(Stored data entries)
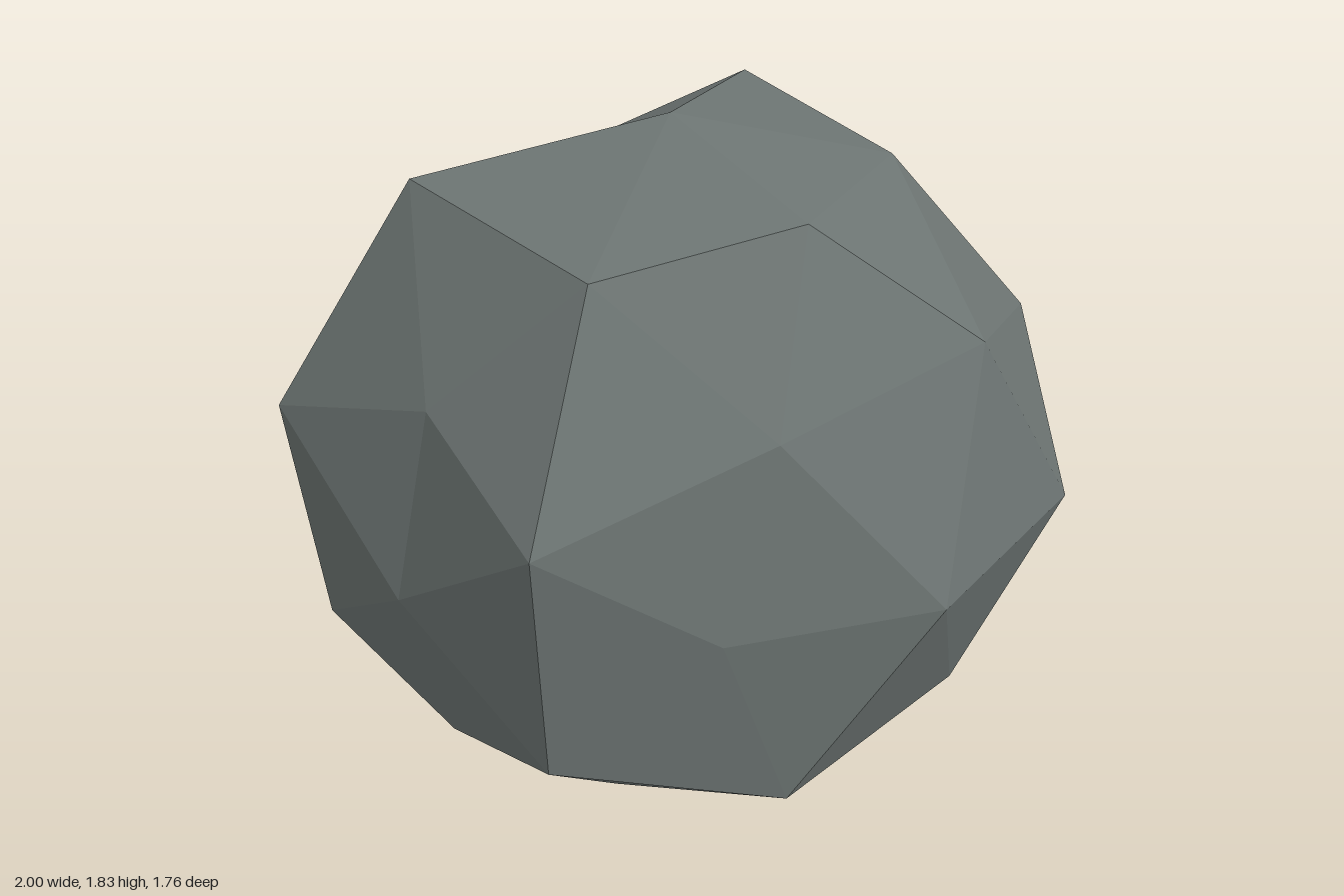
import * as THREE from 'three';

// Radius of each point of a once-divided icosahedron, grouped by the number of
// non-zero direction components, then by dominant axis (x, y, z). Inside a
// list the signs run from all positive to all negative, last axis fastest.
const RADII = {
  1: [[1.06, 0.94], [1.04, 1.0], [1.124, 0.875]],
  2: [
    [1.046, 1.187, 0.945, 0.96],
    [1.045, 0.95, 1.147, 0.985],
    [1.19, 0.96, 0.945, 1.02],
  ],
  3: [
    [1.113, 1.015, 1.08, 0.95, 1.095, 1.137, 1.065, 1.075],
    [1.06, 1.145, 1.1, 1.14, 1.04, 1.16, 0.945, 0.88],
    [1.1, 1.0, 1.085, 0.945, 0.975, 1.125, 1.1, 0.98],
  ],
};
const CENTRE = new THREE.Vector3(-0.061, 0.807, -0.092);
const STRETCH = new THREE.Vector3(1, 0.98, 0.865);

function radiusFor(direction) {
  const parts = direction.toArray();
  const used = parts.filter((c) => Math.abs(c) > 0.01);
  const sizes = parts.map(Math.abs);
  const axis = sizes.indexOf(Math.max(...sizes));
  const index = used.reduce((bits, c) => bits * 2 + (c < 0 ? 1 : 0), 0);
  return RADII[used.length][axis][index];
}

export function createModel() {
  const group = new THREE.Group();
  group.name = 'boulder';

  const stone = new THREE.MeshStandardMaterial({ color: 0x6b7371, flatShading: true });
  stone.name = 'grey stone';

  // Irregular faceted rock, its underside flattened on the ground
  const geometry = new THREE.IcosahedronGeometry(1, 1).rotateY(Math.PI / 2);
  const position = geometry.attributes.position;
  const point = new THREE.Vector3();
  for (let i = 0; i < position.count; i++) {
    point.fromBufferAttribute(position, i).normalize();
    point.multiplyScalar(radiusFor(point)).multiply(STRETCH).add(CENTRE);
    position.setXYZ(i, point.x, Math.max(point.y, 0), point.z);
  }
  geometry.computeVertexNormals();

  const rock = new THREE.Mesh(geometry, stone);
  rock.name = 'rock';
  group.add(rock);
  return group;
}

— PROBLEM REQUIREMENTS —
A precise copy of each record, with the images removed, should be output.

— ANSWER BELOW —
import * as THREE from 'three';

// Radius of each point of a once-divided icosahedron, grouped by the number of
// non-zero direction components, then by dominant axis (x, y, z). Inside a
// list the signs run from all positive to all negative, last axis fastest.
const RADII = {
  1: [[1.06, 0.94], [1.04, 1.0], [1.124, 0.875]],
  2: [
    [1.046, 1.187, 0.945, 0.96],
    [1.045, 0.95, 1.147, 0.985],
    [1.19, 0.96, 0.945, 1.02],
  ],
  3: [
    [1.113, 1.015, 1.08, 0.95, 1.095, 1.137, 1.065, 1.075],
    [1.06, 1.145, 1.1, 1.14, 1.04, 1.16, 0.945, 0.88],
    [1.1, 1.0, 1.085, 0.945, 0.975, 1.125, 1.1, 0.98],
  ],
};
const CENTRE = new THREE.Vector3(-0.061, 0.807, -0.092);
const STRETCH = new THREE.Vector3(1, 0.98, 0.865);

function radiusFor(direction) {
  const parts = direction.toArray();
  const used = parts.filter((c) => Math.abs(c) > 0.01);
  const sizes = parts.map(Math.abs);
  const axis = sizes.indexOf(Math.max(...sizes));
  const index = used.reduce((bits, c) => bits * 2 + (c < 0 ? 1 : 0), 0);
  return RADII[used.length][axis][index];
}

export function createModel() {
  const group = new THREE.Group();
  group.name = 'boulder';

  const stone = new THREE.MeshStandardMaterial({ color: 0x6b7371, flatShading: true });
  stone.name = 'grey stone';

  // Irregular faceted rock, its underside flattened on the ground
  const geometry = new THREE.IcosahedronGeometry(1, 1).rotateY(Math.PI / 2);
  const position = geometry.attributes.position;
  const point = new THREE.Vector3();
  for (let i = 0; i < position.count; i++) {
    point.fromBufferAttribute(position, i).normalize();
    point.multiplyScalar(radiusFor(point)).multiply(STRETCH).add(CENTRE);
    position.setXYZ(i, point.x, Math.max(point.y, 0), point.z);
  }
  geometry.computeVertexNormals();

  const rock = new THREE.Mesh(geometry, stone);
  rock.name = 'rock';
  group.add(rock);
  return group;
}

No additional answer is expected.